Jeremy Roloff Gets Flak For Tickling Ember Jean In Adorable Video

Audrey Roloff/Facebook

There seems to be no end to parent-shaming as far as Jeremy and Audrey Roloff of Little People, Big World are concerned. The young Roloff couple was subjected to some lecturing by some of their followers on social media after Audrey posted a short video on Facebook of Jeremy tickling their three-month-old daughter.

The video, which Audrey captioned, “These two are my favorite,” shows Jeremy tickling Ember, who is laughing her heart out. Jeremy was also tapping on her side on one instance.

“NOT a good idea to tickle a child,” said Barbara Koppelman Smith. “It renders them absolutely HELPLESS with a natural uncontrollable response of laughter. There are much better and more healthy ways to make a baby laugh!”
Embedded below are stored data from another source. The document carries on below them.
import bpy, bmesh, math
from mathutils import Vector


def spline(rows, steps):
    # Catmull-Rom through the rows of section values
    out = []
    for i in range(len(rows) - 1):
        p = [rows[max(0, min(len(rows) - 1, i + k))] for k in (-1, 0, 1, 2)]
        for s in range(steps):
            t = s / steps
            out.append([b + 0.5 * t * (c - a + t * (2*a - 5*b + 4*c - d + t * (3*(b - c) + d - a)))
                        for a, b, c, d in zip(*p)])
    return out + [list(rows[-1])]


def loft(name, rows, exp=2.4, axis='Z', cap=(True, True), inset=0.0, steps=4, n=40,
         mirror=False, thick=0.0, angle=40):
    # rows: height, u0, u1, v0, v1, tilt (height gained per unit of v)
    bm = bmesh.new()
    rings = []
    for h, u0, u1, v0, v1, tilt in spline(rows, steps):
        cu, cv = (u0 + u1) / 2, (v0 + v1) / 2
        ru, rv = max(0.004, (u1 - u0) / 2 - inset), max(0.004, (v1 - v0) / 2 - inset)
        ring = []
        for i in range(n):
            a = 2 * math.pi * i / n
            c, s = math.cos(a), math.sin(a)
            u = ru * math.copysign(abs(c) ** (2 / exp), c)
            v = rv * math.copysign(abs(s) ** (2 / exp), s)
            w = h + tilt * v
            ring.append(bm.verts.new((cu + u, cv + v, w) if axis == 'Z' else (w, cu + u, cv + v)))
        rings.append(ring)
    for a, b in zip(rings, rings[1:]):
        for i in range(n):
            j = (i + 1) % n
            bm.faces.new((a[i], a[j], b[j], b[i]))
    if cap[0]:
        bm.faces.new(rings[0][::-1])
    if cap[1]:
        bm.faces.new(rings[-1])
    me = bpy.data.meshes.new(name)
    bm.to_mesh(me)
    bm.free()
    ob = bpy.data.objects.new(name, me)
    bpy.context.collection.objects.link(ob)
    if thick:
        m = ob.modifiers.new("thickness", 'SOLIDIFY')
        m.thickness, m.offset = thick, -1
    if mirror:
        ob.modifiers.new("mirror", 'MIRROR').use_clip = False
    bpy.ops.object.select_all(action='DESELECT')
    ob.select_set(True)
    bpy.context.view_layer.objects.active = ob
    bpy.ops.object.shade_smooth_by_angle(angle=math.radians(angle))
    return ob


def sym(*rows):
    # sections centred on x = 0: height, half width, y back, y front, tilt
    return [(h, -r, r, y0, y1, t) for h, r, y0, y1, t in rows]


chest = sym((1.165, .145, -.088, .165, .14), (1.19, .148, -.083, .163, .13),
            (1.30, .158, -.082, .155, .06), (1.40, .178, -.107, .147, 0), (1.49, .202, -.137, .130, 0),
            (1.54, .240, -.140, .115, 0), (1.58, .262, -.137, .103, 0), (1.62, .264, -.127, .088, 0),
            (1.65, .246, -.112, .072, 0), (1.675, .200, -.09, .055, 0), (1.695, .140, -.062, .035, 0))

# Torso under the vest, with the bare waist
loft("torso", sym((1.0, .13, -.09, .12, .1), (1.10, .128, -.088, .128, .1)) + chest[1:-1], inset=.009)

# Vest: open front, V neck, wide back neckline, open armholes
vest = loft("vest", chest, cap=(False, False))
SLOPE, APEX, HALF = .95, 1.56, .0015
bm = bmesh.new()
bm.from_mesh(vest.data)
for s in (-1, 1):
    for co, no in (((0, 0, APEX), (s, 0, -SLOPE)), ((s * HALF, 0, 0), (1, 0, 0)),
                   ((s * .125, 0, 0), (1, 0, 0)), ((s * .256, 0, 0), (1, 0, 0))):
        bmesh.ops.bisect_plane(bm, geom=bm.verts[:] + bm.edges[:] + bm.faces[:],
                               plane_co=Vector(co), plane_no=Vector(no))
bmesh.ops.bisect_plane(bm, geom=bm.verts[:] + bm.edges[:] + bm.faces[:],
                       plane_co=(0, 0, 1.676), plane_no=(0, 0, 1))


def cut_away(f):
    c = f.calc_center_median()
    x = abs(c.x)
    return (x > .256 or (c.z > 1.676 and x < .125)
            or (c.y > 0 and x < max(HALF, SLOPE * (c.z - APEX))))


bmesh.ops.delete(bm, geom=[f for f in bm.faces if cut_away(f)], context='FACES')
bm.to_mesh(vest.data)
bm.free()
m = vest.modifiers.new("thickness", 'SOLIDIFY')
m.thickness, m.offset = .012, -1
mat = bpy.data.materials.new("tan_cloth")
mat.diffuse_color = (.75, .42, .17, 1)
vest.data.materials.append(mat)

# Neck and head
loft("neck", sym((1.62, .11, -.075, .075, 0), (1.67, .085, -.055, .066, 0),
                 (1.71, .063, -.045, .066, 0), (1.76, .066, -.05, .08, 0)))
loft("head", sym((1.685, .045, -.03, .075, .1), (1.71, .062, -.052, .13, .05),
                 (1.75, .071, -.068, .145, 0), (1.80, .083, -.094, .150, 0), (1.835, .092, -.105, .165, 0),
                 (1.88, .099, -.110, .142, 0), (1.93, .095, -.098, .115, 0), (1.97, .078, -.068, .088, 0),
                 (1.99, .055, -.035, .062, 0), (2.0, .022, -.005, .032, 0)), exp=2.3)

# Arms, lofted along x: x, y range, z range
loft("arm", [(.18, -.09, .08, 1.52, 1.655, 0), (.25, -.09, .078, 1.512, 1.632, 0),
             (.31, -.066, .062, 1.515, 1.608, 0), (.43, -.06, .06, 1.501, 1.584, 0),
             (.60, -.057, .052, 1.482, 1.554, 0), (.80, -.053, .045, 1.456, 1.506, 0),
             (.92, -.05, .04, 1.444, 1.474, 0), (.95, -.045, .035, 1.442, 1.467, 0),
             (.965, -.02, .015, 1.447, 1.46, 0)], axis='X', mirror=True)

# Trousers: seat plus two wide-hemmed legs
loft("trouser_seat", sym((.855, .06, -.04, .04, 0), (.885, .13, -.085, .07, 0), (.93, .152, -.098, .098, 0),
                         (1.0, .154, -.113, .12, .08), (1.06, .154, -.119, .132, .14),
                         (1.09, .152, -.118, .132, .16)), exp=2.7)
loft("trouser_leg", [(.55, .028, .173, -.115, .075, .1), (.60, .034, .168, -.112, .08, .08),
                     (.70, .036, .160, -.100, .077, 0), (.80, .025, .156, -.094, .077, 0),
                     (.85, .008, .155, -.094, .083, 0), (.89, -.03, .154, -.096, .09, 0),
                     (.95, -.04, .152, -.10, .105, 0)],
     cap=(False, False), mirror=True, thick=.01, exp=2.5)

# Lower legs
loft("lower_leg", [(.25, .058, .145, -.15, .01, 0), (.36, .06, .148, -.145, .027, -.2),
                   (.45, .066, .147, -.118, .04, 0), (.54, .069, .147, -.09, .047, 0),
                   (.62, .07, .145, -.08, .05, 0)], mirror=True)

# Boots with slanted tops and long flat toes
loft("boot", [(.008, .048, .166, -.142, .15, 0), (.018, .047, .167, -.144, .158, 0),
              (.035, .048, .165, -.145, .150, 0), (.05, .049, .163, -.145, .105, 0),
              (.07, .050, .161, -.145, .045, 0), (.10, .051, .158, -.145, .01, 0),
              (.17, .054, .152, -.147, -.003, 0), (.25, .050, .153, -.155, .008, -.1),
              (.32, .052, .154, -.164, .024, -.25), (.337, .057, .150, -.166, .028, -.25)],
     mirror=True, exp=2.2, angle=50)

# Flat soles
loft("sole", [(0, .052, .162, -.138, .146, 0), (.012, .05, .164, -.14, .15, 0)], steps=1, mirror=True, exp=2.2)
“I thought doctors advise not to tickle babies, or children or adults,” said another follower named Freddie Joan.

“Don’t tickle babies it will make them stutter,” said Mary Ann Pizzino Smith. “It hurts their nervous system. Think what it does to you if someone holds your arms and tickles you.”

“You are not supposed to tickle a baby,” said Winifred Drew. “Ask your doctor.”

Most of the comments made against these claims indicate that tickling is not harmful at all. Many of the followers said they tickled their children (or grandchildren) when they were babies and they grew up just fine.

While experience, according to many of Jeremy’s followers, dictate that tickling is not bad and is nothing more than a great bonding session between people, some scientific experts say otherwise.

What seems like a harmless and fun activity with babies may be doing more harm according to a 1997 article by the New York Times, which tackled this long-debated issue. The publication conducted numerous interviews with experts such as Dr. Richard Alexander of the University of Michigan, who said that too much tickling is not healthy for a young child.

“A child can be transformed from laughter into tears by going the tiniest bit too far with tickling, raising the question of whether tickling is an expression of dominance,” Alexander said. “There are lots of people who do abusive tickling, causing great mental pain, and that raises a big question about laughter.”

A research published in 2015 in Current Biology, a Cell Press journal, said that infants up to four months do not relate tickling with the person doing it, as EurekAlert reported.

On the surface, tickling is a kind of fun play between the participants, say a parent and his or her child. But like in many other things in life, too much may be harmful.

“When babies feel a touch on their hand, can they appreciate where the touch is in the outside world,” asked Andrew Bremner of Goldsmiths, University of London.

Bremner claims the answer is no. According to their research, adults have a hard time identifying the origin of a sensation when they cross their hands and feet and then someone touches them. This is apparently the same with six-month-old babies, who identified the source of the touch only 50 percent of the time. Infants four-months-old and younger, like Ember Jean, scored better in the test at 70 percent.

Bremner says that babies perceive tickling as mere “touches on the body” and that they do not perceive them “as related to what they are seeing, or perhaps even smelling.” In other words, Ember only feels the sensation but does not associate the tickling to Jeremy. This means the father-child bonding notion is thrown out the window.

As for claims that tickling babies causes stuttering, there is still no scientific basis for this. According to Dr. Laura A. Jana as she wrote on Babble, there is no relation between tickling and stuttering. In fact, she directly said that this is a myth and that the real cause of stuttering is still a mystery.